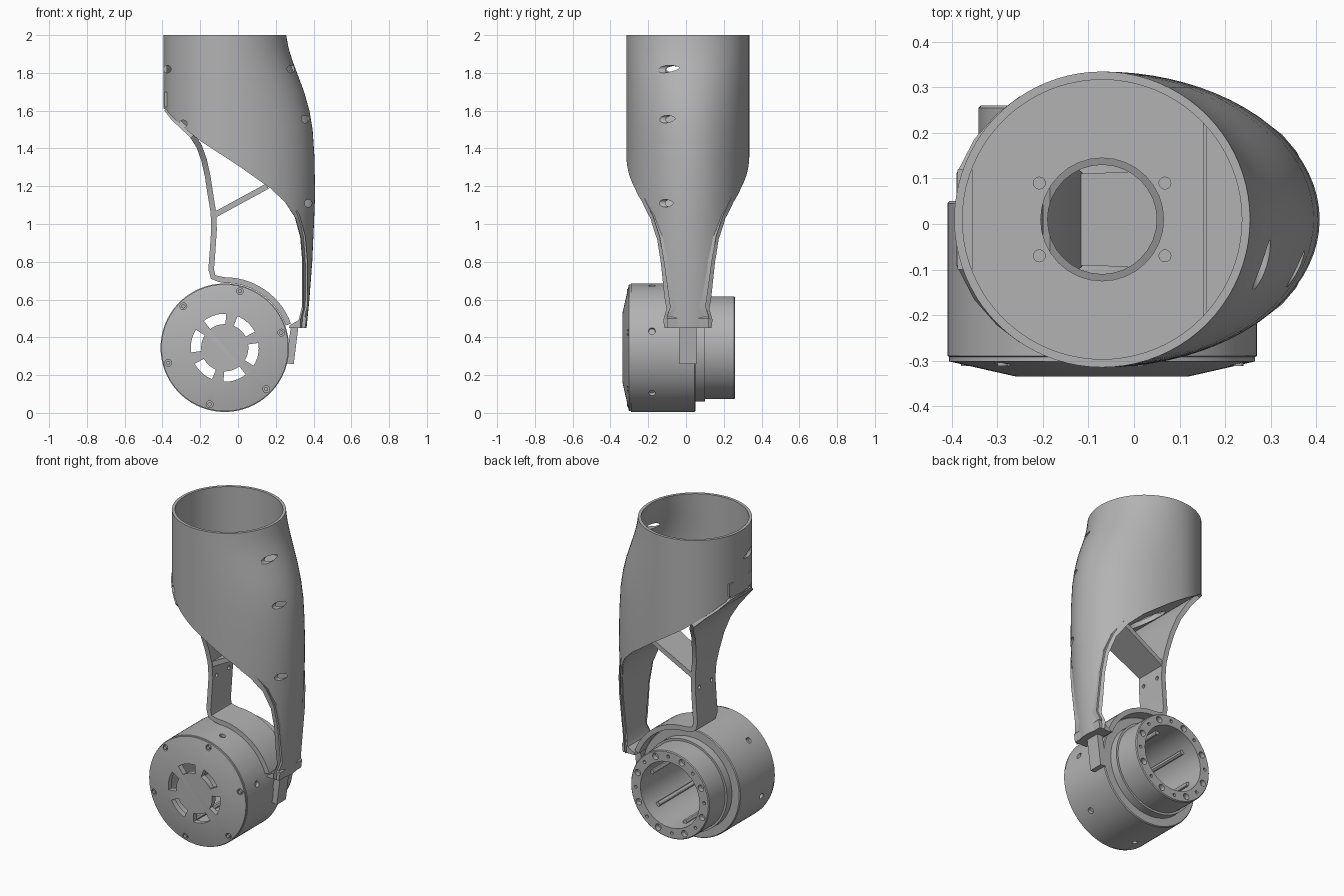
import bpy, bmesh
from math import sin, cos, pi, sqrt, radians
from mathutils import Vector

cube = bpy.data.objects.get("Cube")
if cube:
    bpy.data.objects.remove(cube, do_unlink=True)

grey = bpy.data.materials.new("mid grey")
grey.use_nodes = True
grey.diffuse_color = (0.45, 0.45, 0.45, 1)
grey.node_tree.nodes["Principled BSDF"].inputs["Base Color"].default_value = grey.diffuse_color

CX, CY, R = -0.07, 0.01, 0.325      # sleeve axis and radius
HUB_Z = 0.345                       # height of the joint axis


def finish(name, bm):
    bmesh.ops.recalc_face_normals(bm, faces=bm.faces)
    mesh = bpy.data.meshes.new(name)
    bm.to_mesh(mesh)
    bm.free()
    mesh.materials.append(grey)
    ob = bpy.data.objects.new(name, mesh)
    bpy.context.scene.collection.objects.link(ob)
    return ob


def loft(name, rings, closed=False):
    """Skin a list of equal-length rings; cap the ends or join them up."""
    bm = bmesh.new()
    vs = [[bm.verts.new(p) for p in ring] for ring in rings]
    n = len(vs[0])
    pairs = list(zip(vs, vs[1:])) + ([(vs[-1], vs[0])] if closed else [])
    for a, b in pairs:
        for i in range(n):
            j = (i + 1) % n
            bm.faces.new((a[i], a[j], b[j], b[i]))
    if not closed:
        bm.faces.new(vs[0])
        bm.faces.new(vs[-1])
    return finish(name, bm)


def prism(name, outline, y0, y1):
    return loft(name, [[(x, y, z) for x, z in outline] for y in (y0, y1)])


def rod(name, centre, axis, r, length, sides=20):
    bm = bmesh.new()
    bmesh.ops.create_cone(bm, cap_ends=True, segments=sides, radius1=r, radius2=r, depth=length)
    turn = Vector(axis).to_track_quat('Z', 'Y').to_matrix()
    bmesh.ops.rotate(bm, verts=bm.verts, matrix=turn)
    bmesh.ops.translate(bm, verts=bm.verts, vec=centre)
    return finish(name, bm)


def box(name, x0, x1, y0, y1, z0, z1):
    return prism(name, [(x0, z0), (x1, z0), (x1, z1), (x0, z1)], y0, y1)


def ribbon(name, path, t):
    """Plate of thickness t following (x, z, half width) points."""
    rings = []
    for i, (x, z, w) in enumerate(path):
        a, b = path[max(i - 1, 0)], path[min(i + 1, len(path) - 1)]
        d = Vector((b[0] - a[0], b[1] - a[1])).normalized() * t / 2
        rings.append([(x + s * d.y, CY + u * w, z - s * d.x)
                      for s, u in ((1, 1), (1, -1), (-1, -1), (-1, 1))])
    return loft(name, rings)


def cut(ob, cutters):
    for c in cutters:
        c.hide_render = True
        m = ob.modifiers.new("cut", 'BOOLEAN')
        m.operation, m.object, m.solver = 'DIFFERENCE', c, 'EXACT'
    bpy.context.view_layer.update()
    mesh = bpy.data.meshes.new_from_object(ob.evaluated_get(bpy.context.evaluated_depsgraph_get()))
    ob.modifiers.clear()
    ob.data = mesh
    for c in cutters:
        bpy.data.objects.remove(c, do_unlink=True)


# Sleeve section: round on the left, bulging further to the right lower down
BULGE = [(2.0, .255), (1.93, .268), (1.86, .29), (1.78, .32), (1.7, .35), (1.6, .378), (1.5, .395),
         (1.35, .405), (1.15, .408), (1.0, .402), (.8, .393), (.6, .378), (.42, .36)]


def reach(z):
    for (z1, x1), (z0, x0) in zip(BULGE, BULGE[1:]):
        if z >= z0:
            return x0 + (x1 - x0) * (z - z0) / (z1 - z0) - CX
    return BULGE[-1][1] - CX


def section(z, inset=0, n=80):
    ring = []
    for i in range(n):
        c, s = cos(2 * pi * i / n), sin(2 * pi * i / n)
        a = reach(z) if c > 0 else R
        ring.append((CX + (a - inset) * c, CY + (R - inset) * s, z))
    return ring


def half_width(x, z):
    a = reach(z) if x > CX else R
    return max(0.03, (R - .008) * sqrt(max(0, 1 - ((x - CX) / a) ** 2)))


# Outer sleeve, trimmed by a sweeping diagonal that leaves one long leg
levels = [z for z, x in BULGE]
sleeve = loft("sleeve", [section(z) for z in levels]
              + [section(z, .018) for z in reversed(levels)], closed=True)
EDGE = [(-.39, 1.61), (-.3, 1.52), (-.2, 1.44), (0, 1.31), (.17, 1.19), (.25, 1.115),
        (.305, 1.03), (.335, .92), (.345, .8), (.345, .55), (.33, .49)]
cutters = [prism("trim", [(-.6, 1.63)] + EDGE + [(.33, .45), (.6, .45), (.6, .1), (-.6, .1)], -.6, .6)]
for x, z in ((.28, 1.82), (.355, 1.555), (.372, 1.11), (-.375, 1.82), (-.29, 1.53)):
    cutters.append(rod("bolt_bore", (x, -.21, z), (0, 1, 0), .02, .4))
cut(sleeve, cutters)

# Sloping web closing the sleeve and the inside of the leg
web = ribbon("sloping_web", [(x + .008, z + .012, half_width(x + .008, z)) for x, z in EDGE[2:]], .028)
cut(web, [rod("web_opening", (CX, CY, 1.4), (0, 0, 1), .12, .6, 32)])

# Floor inside the sleeve with a central opening and four bolt holes
floor = loft("sleeve_floor", [section(z, .012) for z in (1.605, 1.63)])
holes = [rod("floor_opening", (CX, CY, 1.6), (0, 0, 1), .135, .3, 32)]
for sx in (-1, 1):
    for sy in (-1, 1):
        holes.append(rod("floor_bolt", (CX + sx * .138, CY + sy * .08, 1.63), (0, 0, 1), .013, .03))
cut(floor, holes)
box("floor_rib", .152, .16, -.22, .24, 1.625, 1.645)
box("inner_clip", -.388, -.355, -.1, .12, 1.62, 1.7)

# Rear arm sweeping from the sleeve down and over the joint housing
arm = [(x, z, half_width(x, z)) for x, z in ((-.378, 1.61), (-.34, 1.56), (-.29, 1.515), (-.24, 1.465))]
arm += [(-.205, 1.41, .23), (-.18, 1.34, .175), (-.16, 1.25, .14), (-.145, 1.15, .115), (-.13, 1.06, .105),
        (-.127, .97, .1), (-.135, .85, .1), (-.142, .76, .1), (-.132, .72, .1), (-.1, .708, .1)]
for i in range(15):
    a = radians(90 - i * 5)
    arm.append((CX + .358 * cos(a), HUB_Z + .358 * sin(a), .1))
arm_ob = ribbon("rear_arm", arm, .03)
cut(arm_ob, [rod("arm_bolt", (-.13, CY + y, z), (1, 0, 0), .012, .1) for y, z in ((-.06, .97), (.06, .97))])
ribbon("cross_strut", [(-.13, 1.045, .1), (.155, 1.2, .11)], .03)

# Foot of the leg and its locating tab
prism("leg_foot", [(.27, .45), (.355, .45), (.362, .5), (.335, .53), (.32, .49), (.275, .465)], CY - .11, CY + .11)
ribbon("locating_tab", [(.3, .46, .045), (.275, .26, .045)], .04)


def around(r, deg, y):
    return (CX + r * cos(radians(deg)), y, HUB_Z + r * sin(radians(deg)))


# Round joint housing: coned front cap, wide drum, narrower open collar
PROFILE = [(.19, -.335), (.336, -.302), (.336, -.292), (.34, -.29), (.34, .045), (.335, .05),
           (.285, .05), (.285, .1), (.272, .1), (.272, .255), (.267, .26), (.205, .26), (.205, -.3)]
housing = loft("joint_housing", [[around(r, i * 3.75, y) for i in range(96)] for r, y in PROFILE])
cutters = []
for k in range(6):
    mid = 108 + 60 * k
    arc = [around(.125, mid - 20 + 5 * i, 0) for i in range(9)]
    arc += [around(.18, mid + 20 - 5 * i, 0) for i in range(9)]
    cutters.append(prism("vent", [(x, z) for x, y, z in arc], -.4, -.2))
    turn = 75 + 60 * k
    cutters.append(rod("cap_bolt", around(.31, turn, -.31), (0, 1, 0), .018, .04, 16))
    out = (cos(radians(turn)), 0, sin(radians(turn)))
    cutters.append(rod("drum_bolt", around(.34, turn, -.18), out, .018, .04, 16))
for k in range(8):
    cutters.append(rod("collar_bolt", around(.238, 20 + 45 * k, .26), (0, 1, 0), .02, .06, 16))
    cutters.append(rod("collar_pin", around(.238, 42 + 45 * k, .26), (0, 1, 0), .01, .04, 12))
cut(housing, cutters)

# Small screw heads in the cap and guide rails inside the collar
for k in range(6):
    rod("cap_screw", around(.31, 75 + 60 * k, -.302), (0, 1, 0), .011, .02, 12)
    rod("guide_rail", around(.198, 78 + 60 * k, -.06), (0, 1, 0), .014, .46, 12)

# Smooth curved faces, keep edges crisp
bpy.ops.object.select_all(action='DESELECT')
for ob in bpy.context.scene.objects:
    if ob.type == 'MESH':
        ob.select_set(True)
        bpy.context.view_layer.objects.active = ob
bpy.ops.object.shade_smooth_by_angle(angle=radians(30))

TASK ITEM:
Whenever "materials" occurs in a line above, copy that line.

SOLUTION:
grey = bpy.data.materials.new("mid grey")
    mesh.materials.append(grey)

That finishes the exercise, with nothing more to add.